───── SUPPLIED RECORDS

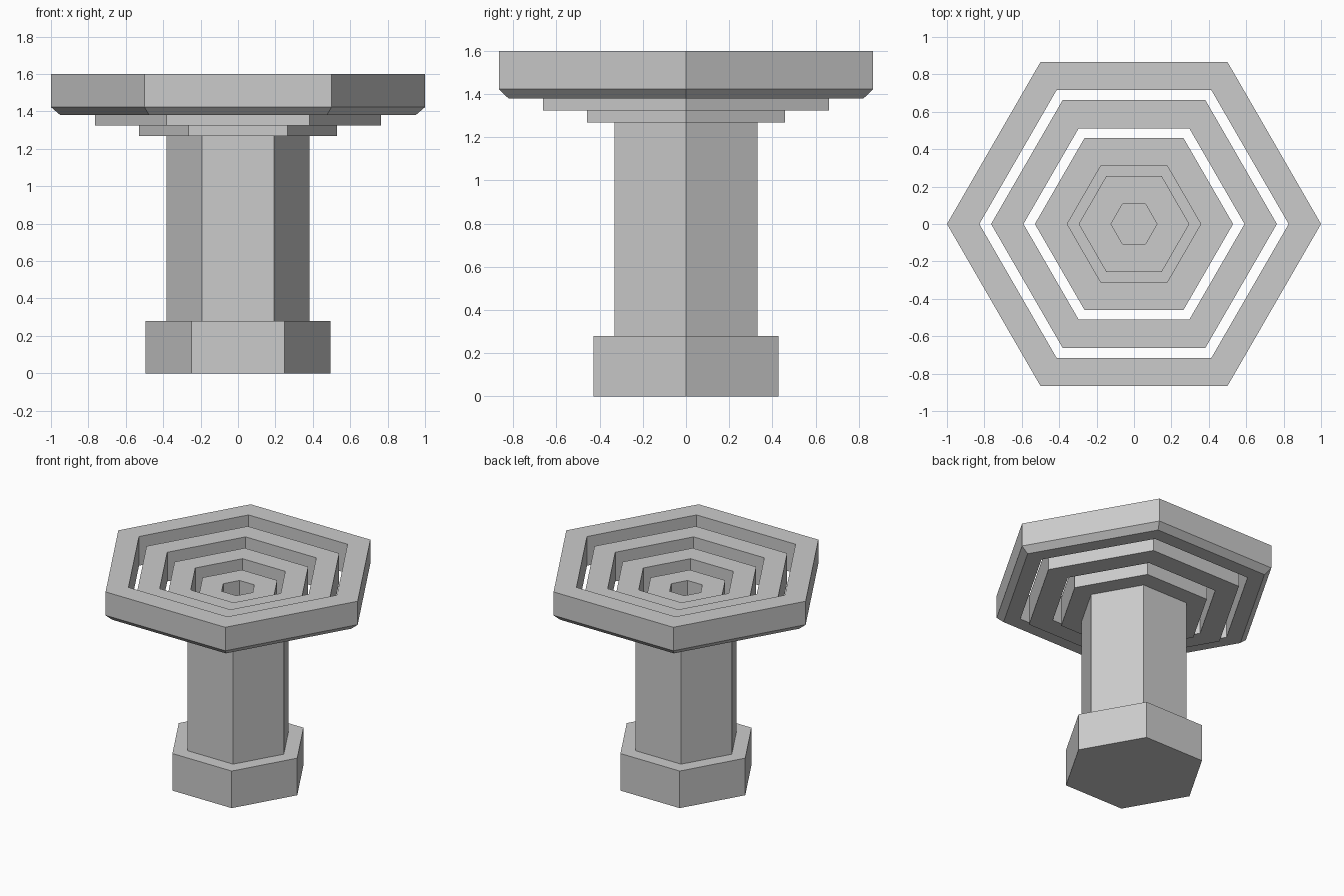
import bpy, bmesh
from math import cos, sin, pi

if "Cube" in bpy.data.objects:
    bpy.data.objects.remove(bpy.data.objects["Cube"])


def hex_loft(name, profile, closed=False):
    """Sweep an (radius, z) profile around six sides; closed makes a ring, else ends are capped."""
    bm = bmesh.new()
    loops = [[bm.verts.new((r * cos(k * pi / 3), r * sin(k * pi / 3), z))
              for k in range(6)] for r, z in profile]
    count = len(loops)
    for i in range(count if closed else count - 1):
        a, b = loops[i], loops[(i + 1) % count]
        for k in range(6):
            n = (k + 1) % 6
            bm.faces.new((a[k], a[n], b[n], b[k]))
    if not closed:
        bm.faces.new(loops[0][::-1])
        bm.faces.new(loops[-1])
    bmesh.ops.recalc_face_normals(bm, faces=bm.faces)
    mesh = bpy.data.meshes.new(name)
    bm.to_mesh(mesh)
    bm.free()
    obj = bpy.data.objects.new(name, mesh)
    bpy.context.collection.objects.link(obj)
    return obj


# Foot and column
hex_loft("base", [(0.495, 0), (0.495, 0.28)])
hex_loft("column", [(0.383, 0.28), (0.383, 1.27)])

# Concentric bowl rings, each one step lower towards the middle
HEIGHT, STEP, WIDTH = 0.22, 0.056, 0.173
for i, outer in enumerate((1.0, 0.764, 0.53, 0.296)):
    top = 1.6 - i * STEP
    low = top - HEIGHT
    inner = outer - WIDTH
    profile = [(inner, low), (inner, top), (outer, top)]
    # Only the outermost ring has a bevelled lower edge
    profile += [(outer, low + 0.043), (outer - 0.05, low)] if i == 0 else [(outer, low)]
    hex_loft(f"bowl_ring_{i + 1}", profile, closed=True)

──────────

Each line holding "loops" in the records should be copied out.

    loops = [[bm.verts.new((r * cos(k * pi / 3), r * sin(k * pi / 3), z))
    count = len(loops)
        a, b = loops[i], loops[(i + 1) % count]
        bm.faces.new(loops[0][::-1])
        bm.faces.new(loops[-1])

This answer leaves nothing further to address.